Take the 2-minute tour ×
Game Development Stack Exchange is a question and answer site for professional and independent game developers. It's 100% free, no registration required.

I initially tried out implementing rectangular intersection, which works well. However, when I have to apply the physics system, such as velocity, acceleration, and directional vectors, I would have to find a way to determine which side of the rectangles collide. Now, in my system, there is no rotated rectangle, so this simplified the problem. However, I couldn't find an easy way to determine which rectangle side collided. I have once deal with this problem before but failed miserably.

What I did in the past is determine the distance between each parallel rectangular sides and check if the distance is close to 0 (use some initially defined distance range) or is 0. However, for floating-point arithmetic, this proves to be unstable because of unknown time elapse. Sometime, the rectangles would actually intersect each other before it meets the defined range.

On the other hand, I was thinking about spawning multiple rectangles, each rectangle for each sides. However, after thinking again, it would be the same thing as having a parallel side with distance range checking, just that that distance range is the width of each mini-rectangle.

Therefore, any suggestion to this problem?

share|improve this question
    
Are you using discrete or continuous position updates? (are you updating your velocity by the acceleration once every frame and then calculating the position, or using a function to extrapolate the position) –  darthfett May 31 '12 at 5:56

2 Answers 2

up vote 0 down vote accepted

A line-to-line intersection test on each edge of the rectangle might help you figure out the colliding side. http://keith-hair.net/blog/2008/08/08/line-to-polygon-intersection-data/

Another way might even be more simple. After determining a rectangle has a collision, you could check the angle of collision with an "Atan2" function. If the appearence does not have to be perfect, checking if the angle is in range of top, bottom, left or right could work.

share|improve this answer
    
How would line to line intersection test help me determine the colliding side? Correct me if I am wrong, but by using line intersection test, for example, the right side of rectangle. If the top and bottom side of the rectangle intersect with left side of another rect, then I would get collision on the right side of the rectangle.
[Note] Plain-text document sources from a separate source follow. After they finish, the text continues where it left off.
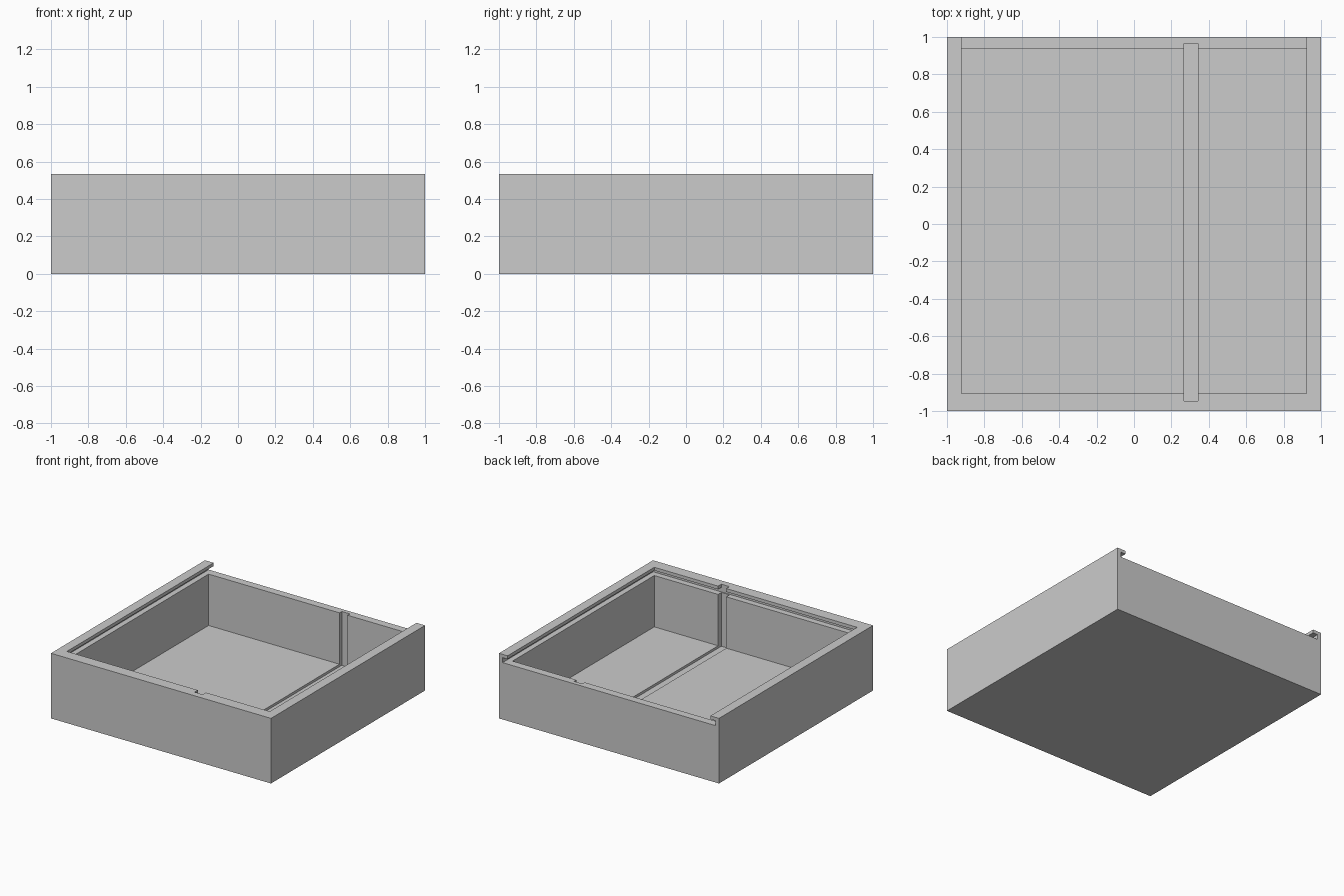
import bpy
from mathutils import Vector

cube = bpy.data.objects.get("Cube")
if cube:
    bpy.data.objects.remove(cube, do_unlink=True)

grey = bpy.data.materials.new("plain grey")
grey.use_nodes = True
COLOR = (0.6, 0.6, 0.6, 1)
grey.diffuse_color = COLOR
grey.node_tree.nodes["Principled BSDF"].inputs["Base Color"].default_value = COLOR


def block(name, x, y, z):
    """Box spanning the given (low, high) ranges."""
    bpy.ops.mesh.primitive_cube_add(size=1)
    ob = bpy.context.object
    ob.name = name
    lo, hi = (Vector(c) for c in zip(x, y, z))
    for v in ob.data.vertices:
        v.co = (lo + hi) / 2 + v.co * (hi - lo)
    ob.data.materials.append(grey)
    return ob


def carve(target, name, x, y, z):
    """Cut a box-shaped recess out of the target."""
    cutter = block(name, x, y, z)
    cutter.hide_render = True
    mod = target.modifiers.new(name, "BOOLEAN")
    mod.operation = "DIFFERENCE"
    mod.solver = "EXACT"
    mod.object = cutter
    bpy.context.view_layer.objects.active = target
    bpy.ops.object.modifier_apply(modifier=mod.name)
    bpy.data.objects.remove(cutter, do_unlink=True)


HEIGHT = 0.535
FLOOR = 0.045
LEDGE = 0.467        # underside of the sliding lid
LIP = 0.508          # underside of the overhanging lip
SIDE = 0.922         # inner face of the side walls
FRONT, BACK = -0.905, 0.935
ABOVE = 0.8

box = block("storage_box", (-1, 1), (-1, 1), (0, HEIGHT))

# Main compartment
carve(box, "compartment", (-SIDE, SIDE), (FRONT, BACK), (FLOOR, ABOVE))

# Lid channel, open at the back, with undercut groove below the lip
carve(box, "lid_opening", (-SIDE, SIDE), (FRONT, 1.2), (LEDGE, ABOVE))
carve(box, "lid_groove", (-0.967, 0.967), (-0.955, 1.2), (LEDGE, LIP))

# Slot for a divider, running through floor, front and back walls
carve(box, "divider_slot", (0.268, 0.342), (-0.947, 0.965), (0.025, ABOVE))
However, if I remembered correctly, when I implements this, then collision at the edge will cause some problem. –  user1542 May 29 '12 at 9:21
    
However, your angle test seems worth trying. –  user1542 May 29 '12 at 9:21

Adapted from my answer to "Which Side Was Hit?":

I suggest computing the Minkowski sum of B and A, which is a new rectangle, and checking where the centre of rectangle A lies relatively to that new rectangle (to know whether a collision is happening) and to its diagonals (to know where the collision is happening):

float w = 0.5 * (A.width() + B.width());
float h = 0.5 * (A.height() + B.height());
float dx = A.centerX() - B.centerX();
float dy = A.centerY() - B.centerY();

if (abs(dx) <= w && abs(dy) <= h)
{
    /* collision! */
    float wy = w * dy;
    float hx = h * dx;

    if (wy > hx)
        if (wy > -hx)
            /* collision at the top */
        else
            /* on the left */
    else
        if (wy > -hx)
            /* on the right */
        else
            /* at the bottom */
}
share|improve this answer
    
This helped a lot, thanks! –  Spencer Jun 18 at 23:06

Your Answer

 
discard

By posting your answer, you agree to the privacy policy and terms of service.

Not the answer you're looking for? Browse other questions tagged or ask your own question.